====== GIVEN DATA ======

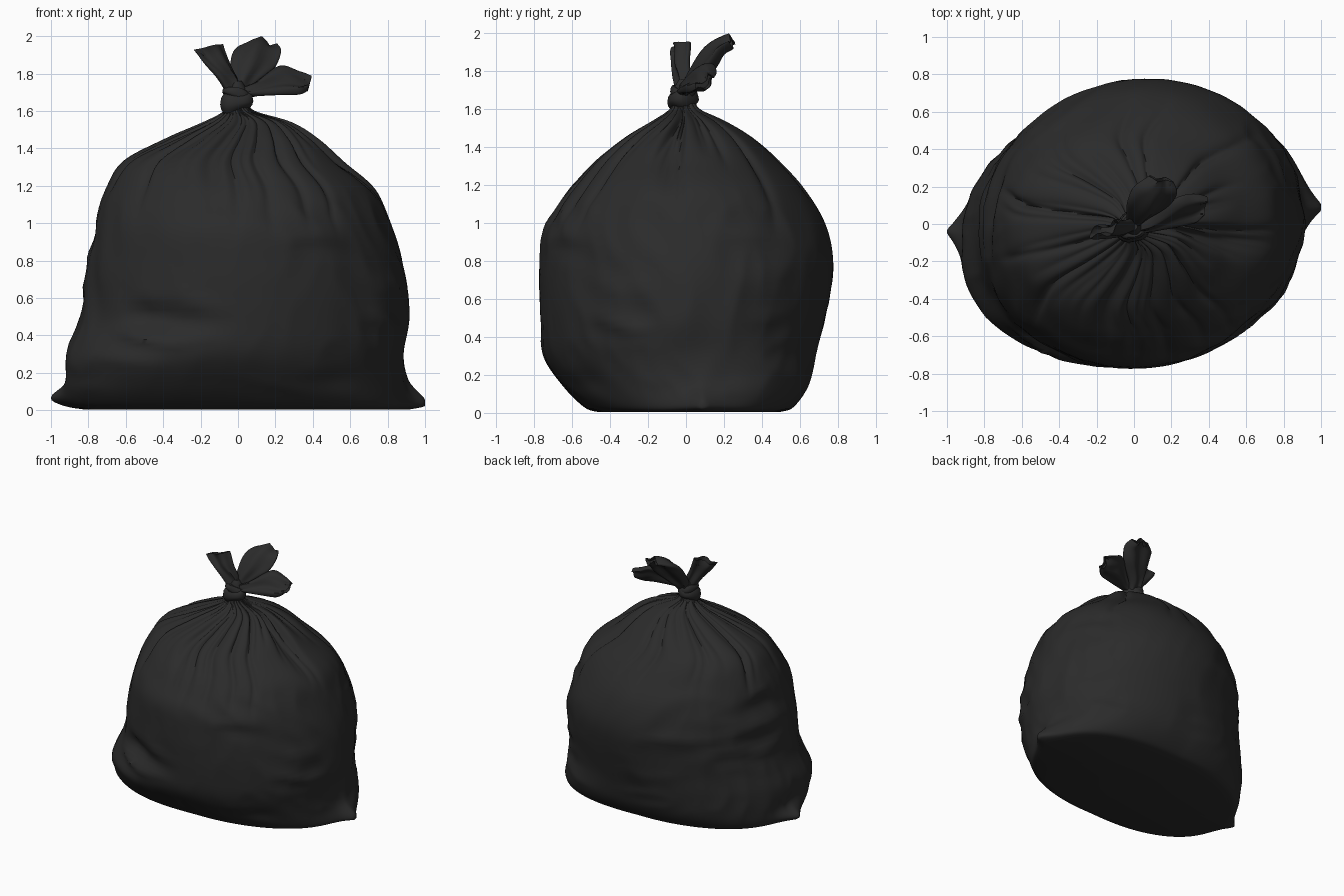
import bpy, bmesh, math, random
from mathutils import Vector, noise

if "Cube" in bpy.data.objects:
    bpy.data.objects.remove(bpy.data.objects["Cube"])

random.seed(7)
mat = bpy.data.materials.new("black plastic")
mat.diffuse_color = (0.024, 0.024, 0.024, 1)
mat.use_nodes = True
mat.node_tree.nodes["Principled BSDF"].inputs["Base Color"].default_value = mat.diffuse_color


def loft(name, rings, angle=50):
    """Skin closed rings of points and cap both ends."""
    bm = bmesh.new()
    rows = [[bm.verts.new(p) for p in ring] for ring in rings]
    n = len(rows[0])
    for a, b in zip(rows, rows[1:]):
        for i in range(n):
            j = (i + 1) % n
            bm.faces.new((a[i], a[j], b[j], b[i]))
    for row in (rows[0], rows[-1]):
        c = bm.verts.new(sum((v.co for v in row), Vector()) / n)
        for i in range(n):
            bm.faces.new((row[i], row[(i + 1) % n], c))
    bmesh.ops.recalc_face_normals(bm, faces=bm.faces)
    me = bpy.data.meshes.new(name)
    bm.to_mesh(me)
    bm.free()
    me.materials.append(mat)
    ob = bpy.data.objects.new(name, me)
    bpy.context.collection.objects.link(ob)
    bpy.ops.object.select_all(action='DESELECT')
    ob.select_set(True)
    bpy.context.view_layer.objects.active = ob
    bpy.ops.object.shade_smooth_by_angle(angle=math.radians(angle))
    return ob


def spline(rows, steps):
    """Catmull-Rom through rows of numbers."""
    out = []
    for k in range(len(rows) - 1):
        p0, p1 = rows[max(k - 1, 0)], rows[k]
        p2, p3 = rows[k + 1], rows[min(k + 2, len(rows) - 1)]
        for s in range(steps):
            t = s / steps
            out.append([b + 0.5 * t * (c - a + t * (2*a - 5*b + 4*c - d + t * (3*(b - c) + d - a)))
                        for a, b, c, d in zip(p0, p1, p2, p3)])
    return out + [list(rows[-1])]


def wrap(a):
    return (a + math.pi) % (2 * math.pi) - math.pi


def smooth(a, b, x):
    t = min(max((x - a) / (b - a), 0), 1)
    return t * t * (3 - 2 * t)


# --- Filled sack: height, left, right, front, back extents
profile = [
    (0.005, -0.80, 0.86, -0.46, 0.49),
    (0.03, -0.87, 0.89, -0.53, 0.56),
    (0.14, -0.90, 0.88, -0.64, 0.635),
    (0.30, -0.91, 0.88, -0.745, 0.68),
    (0.50, -0.85, 0.91, -0.765, 0.73),
    (0.78, -0.81, 0.88, -0.77, 0.775),
    (1.00, -0.76, 0.81, -0.745, 0.73),
    (1.18, -0.70, 0.73, -0.62, 0.62),
    (1.33, -0.60, 0.55, -0.48, 0.48),
    (1.45, -0.37, 0.41, -0.32, 0.335),
    (1.54, -0.17, 0.27, -0.17, 0.19),
    (1.60, -0.07, 0.085, -0.085, 0.07),
    (1.65, -0.06, 0.05, -0.07, 0.04),
]
# gathered pleats: angle, width, depth, lowest height, slant
pleats = [(random.uniform(-math.pi, math.pi), random.uniform(0.03, 0.085),
           random.uniform(0.05, 0.17), random.uniform(0.85, 1.4),
           random.uniform(-0.35, 0.35)) for _ in range(50)]
# bottom corners: angle, reach, height, spread
corners = [(0.13, 0.115, 0.03, 0.10), (math.pi + 0.08, 0.115, 0.06, 0.06)]
SEG = 260
rings = []
for z, xl, xr, yf, yb in spline(profile, 7):
    ring = []
    cx, cy, a, b = (xl + xr) / 2, (yf + yb) / 2, (xr - xl) / 2, (yb - yf) / 2
    angles = [2 * math.pi * i / SEG for i in range(SEG)]
    cuts = [sum(dep * smooth(low, 1.55, z)
                * math.exp(-abs(wrap(th - ang - sl * (1.6 - z)) / w) ** 1.3)
                for ang, w, dep, low, sl in pleats) for th in angles]
    mean = sum(cuts) / SEG
    for th, cut in zip(angles, cuts):
        c, s = math.cos(th), math.sin(th)
        r = 1 + mean - cut
        # diagonal bulge, strongest at the base
        r += 0.025 * math.sin(2 * th) * smooth(1.5, 1.1, z) * smooth(0, 0.3, z)
        r += 0.13 * max(0, math.sin(2 * th)) ** 1.5 * smooth(0.5, 0.05, z)
        # sagging horizontal folds, strongest at front and sides
        p = Vector((c * 1.6, s * 1.6, z * 6 + 0.9 * c))
        fold = 0.5 - abs(noise.noise(p))
        patch = smooth(-0.25, 0.4, noise.noise(Vector((c * 1.3 + 5, s * 1.3, z * 2))))
        band = smooth(0.03, 0.2, z) * smooth(1.3, 1.0, z)
        r += band * patch * (fold - 0.3) * (0.09 if s < 0 else 0.09 - 0.05 * smooth(0, 0.6, s))
        # slanted crinkles near the sides, thin creases elsewhere
        q = Vector((c * 4 + z, s * 4, z * 3 + 2 * c * s))
        r += 0.022 * band * (0.3 - abs(noise.noise(q))) * (0.4 + 0.8 * abs(c))
        x, y = cx + a * r * c, cy + b * r * s
        for ang, reach, top, spread in corners:
            d = wrap(th - ang)
            h = math.exp(-((z - top) / spread) ** 2) if z > top else smooth(-0.02, top, z)
            x += math.copysign(reach * h * math.exp(-(abs(d) / 0.17) ** 1.3), c)
        ring.append((min(max(x, -1), 1), y, max(z, 0)))
    rings.append(ring)
loft("sack_body", rings, 60)


# --- Knot: wrapped bands around a neck plug
def band(name, centre, radius, thick, tall, tilt, turn):
    bm_rings = []
    n, m = 40, 12
    for i in range(n + 1):
        t = 2 * math.pi * i / n
        ring = []
        for j in range(m):
            u = 2 * math.pi * j / m
            rr = radius + thick * math.cos(u) * (1 + 0.2 * math.cos(3 * t + 1))
            zz = tall * math.sin(u) * (1 + 0.25 * math.sin(2 * t + turn)) - 0.004 * math.cos(4 * u)
            ring.append((centre[0] + rr * math.cos(t),
                         centre[1] + rr * math.sin(t) * 0.95,
                         centre[2] + zz + tilt * math.cos(t - turn)))
        bm_rings.append(ring)
    return loft(name, bm_rings)


band("knot_band", (-0.01, -0.02, 1.648), 0.052, 0.035, 0.048, 0.012, 0.6)
band("knot_upper_loop", (-0.01, -0.015, 1.685), 0.046, 0.03, 0.032, 0.02, 3.6)
neck = [[(-0.005 + r * math.cos(k * math.pi / 10), -0.01 + r * math.sin(k * math.pi / 10), z)
         for k in range(20)]
        for z, r in ((1.58, 0.08), (1.65, 0.05), (1.72, 0.05), (1.76, 0.025))]
loft("knot_core", neck)


# --- Loose tails: flattened, pleated tubes of film, mouth folded inward
def tail(name, stations, seed):
    """Each station is one edge point, other edge point, thickness."""
    rows = spline(stations, 5)
    mids = [(Vector(r[:3]) + Vector(r[3:6])) / 2 for r in rows]
    out, n, last_k = [], 36, len(rows) - 1
    for k, row in enumerate(rows):
        e0, e1, th = Vector(row[:3]), Vector(row[3:6]), row[6]
        t = k / last_k
        along = mids[min(k + 1, last_k)] - mids[max(k - 1, 0)]
        nor = (e1 - e0).cross(along).normalized()
        ring = []
        for i in range(n):
            u = 2 * math.pi * i / n
            w = 0.5 - 0.5 * math.cos(u)
            wave = 0.016 * math.sin(w * 9 + seed + t * 1.5) * (0.3 + 0.7 * t) \
                + 0.012 * noise.noise(Vector((w * 5, t * 3, seed)))
            ring.append(e0.lerp(e1, w) + nor * (th * math.sin(u) + wave))
        out.append(ring)
    # inner pocket at the open mouth
    last, before = out[-1], out[-4]
    mid = sum(before, Vector()) / n
    out.append([p.lerp(sum(last, Vector()) / n, 0.06) for p in last])
    out.append([p.lerp(mid, 0.35) for p in before])
    loft(name, out)


tail("left_tail", [
    (-0.05, -0.04, 1.68, 0.03, -0.01, 1.68, 0.03),
    (-0.10, -0.06, 1.76, 0.00, 0.02, 1.76, 0.03),
    (-0.19, -0.065, 1.86, -0.04, 0.0, 1.86, 0.03),
    (-0.24, -0.065, 1.925, -0.075, 0.0, 1.96, 0.025)], 1)
tail("back_tail", [
    (-0.04, 0.0, 1.67, 0.05, 0.0, 1.67, 0.03),
    (-0.04, 0.04, 1.78, 0.09, 0.05, 1.73, 0.04),
    (-0.035, 0.11, 1.89, 0.19, 0.11, 1.82, 0.045),
    (0.00, 0.19, 1.95, 0.23, 0.17, 1.91, 0.035),
    (0.08, 0.25, 1.97, 0.21, 0.23, 1.945, 0.02)], 3)
tail("right_tail", [
    (0.00, 0.0, 1.71, 0.02, -0.03, 1.67, 0.03),
    (0.09, 0.03, 1.75, 0.10, -0.03, 1.68, 0.03),
    (0.22, 0.13, 1.84, 0.24, 0.0, 1.68, 0.035),
    (0.32, 0.16, 1.80, 0.33, 0.02, 1.685, 0.03),
    (0.39, 0.15, 1.765, 0.37, 0.05, 1.705, 0.02)], 5)
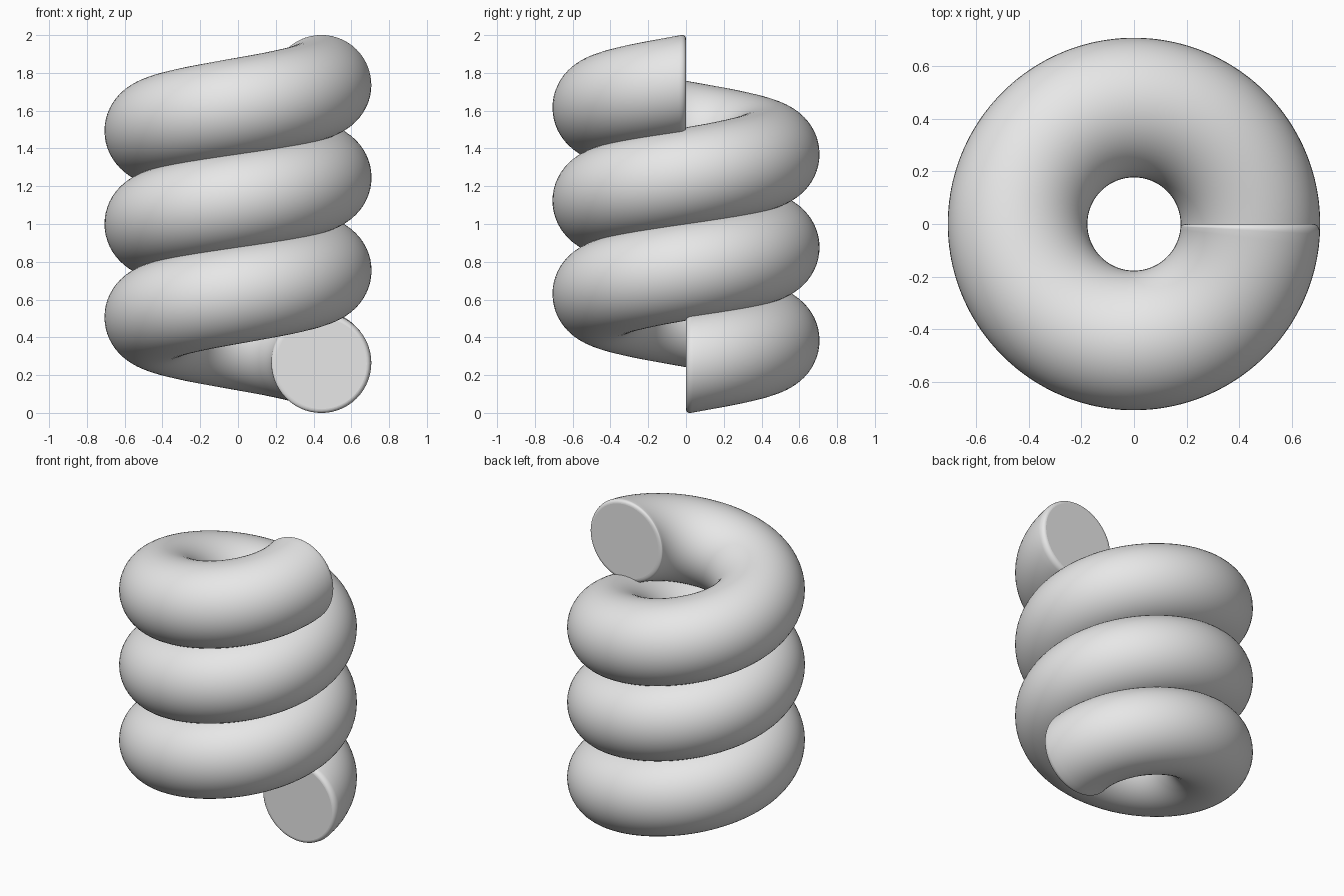
import bpy, bmesh, math

cube = bpy.data.objects.get("Cube")
if cube:
    bpy.data.objects.remove(cube)

TURNS, STEPS, SIDES = 3, 96, 56
COIL_R, TUBE_R, PITCH = 0.442, 0.265, 0.493
EDGE_ANGLE, EDGE_INSET, EDGE_STEPS = 0.055, 0.025, 6
END = TURNS * math.tau
BASE_Z = 1 - TURNS * PITCH / 2


def ring(bm, angle, radius):
    """Upright circular section of the coil at the given turn angle."""
    verts = []
    for i in range(SIDES):
        a = math.tau * i / SIDES
        r = COIL_R + radius * math.cos(a)
        z = BASE_Z + PITCH * angle / math.tau + radius * math.sin(a)
        verts.append(bm.verts.new((r * math.cos(angle), r * math.sin(angle), z)))
    return verts


# Rounded rim of an end: (angle from the end, section radius)
rim = []
for k in range(EDGE_STEPS + 1):
    t = math.pi / 2 * k / EDGE_STEPS
    rim.append((EDGE_ANGLE * (1 - math.sin(t)),
                TUBE_R - EDGE_INSET * (1 - math.cos(t))))
rim.reverse()  # from the cap towards the full tube

# Sections along the whole coil
count = TURNS * STEPS
body = [(EDGE_ANGLE + (END - 2 * EDGE_ANGLE) * k / count, TUBE_R)
        for k in range(1, count)]
sections = rim + body + [(END - a, r) for a, r in reversed(rim)]

bm = bmesh.new()
rings = [ring(bm, a, r) for a, r in sections]
for lower, upper in zip(rings, rings[1:]):
    for i in range(SIDES):
        j = (i + 1) % SIDES
        bm.faces.new((lower[i], lower[j], upper[j], upper[i]))

# Flat end caps
caps = [bm.faces.new(rings[0]), bm.faces.new(rings[-1])]
bmesh.ops.recalc_face_normals(bm, faces=bm.faces)
for face in bm.faces:
    face.smooth = face not in caps

mesh = bpy.data.meshes.new("coil_spring")
bm.to_mesh(mesh)
bm.free()
coil = bpy.data.objects.new("coil_spring", mesh)
bpy.context.collection.objects.link(coil)

# Plain grey finish
grey = bpy.data.materials.new("plain_grey")
grey.use_nodes = True
colour = (0.8, 0.8, 0.8, 1)
grey.diffuse_color = colour
grey.node_tree.nodes["Principled BSDF"].inputs["Base Color"].default_value = colour
mesh.materials.append(grey)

======

BRIEF: Copy exactly the lines from the first line of the records above through the line with "bm.faces.new((a[i], a[j], b[j], b[i]))", both included, and nothing else. Pictures stay out.

ANSWER BOX:
import bpy, bmesh, math, random
from mathutils import Vector, noise

if "Cube" in bpy.data.objects:
    bpy.data.objects.remove(bpy.data.objects["Cube"])

random.seed(7)
mat = bpy.data.materials.new("black plastic")
mat.diffuse_color = (0.024, 0.024, 0.024, 1)
mat.use_nodes = True
mat.node_tree.nodes["Principled BSDF"].inputs["Base Color"].default_value = mat.diffuse_color


def loft(name, rings, angle=50):
    """Skin closed rings of points and cap both ends."""
    bm = bmesh.new()
    rows = [[bm.verts.new(p) for p in ring] for ring in rings]
    n = len(rows[0])
    for a, b in zip(rows, rows[1:]):
        for i in range(n):
            j = (i + 1) % n
            bm.faces.new((a[i], a[j], b[j], b[i]))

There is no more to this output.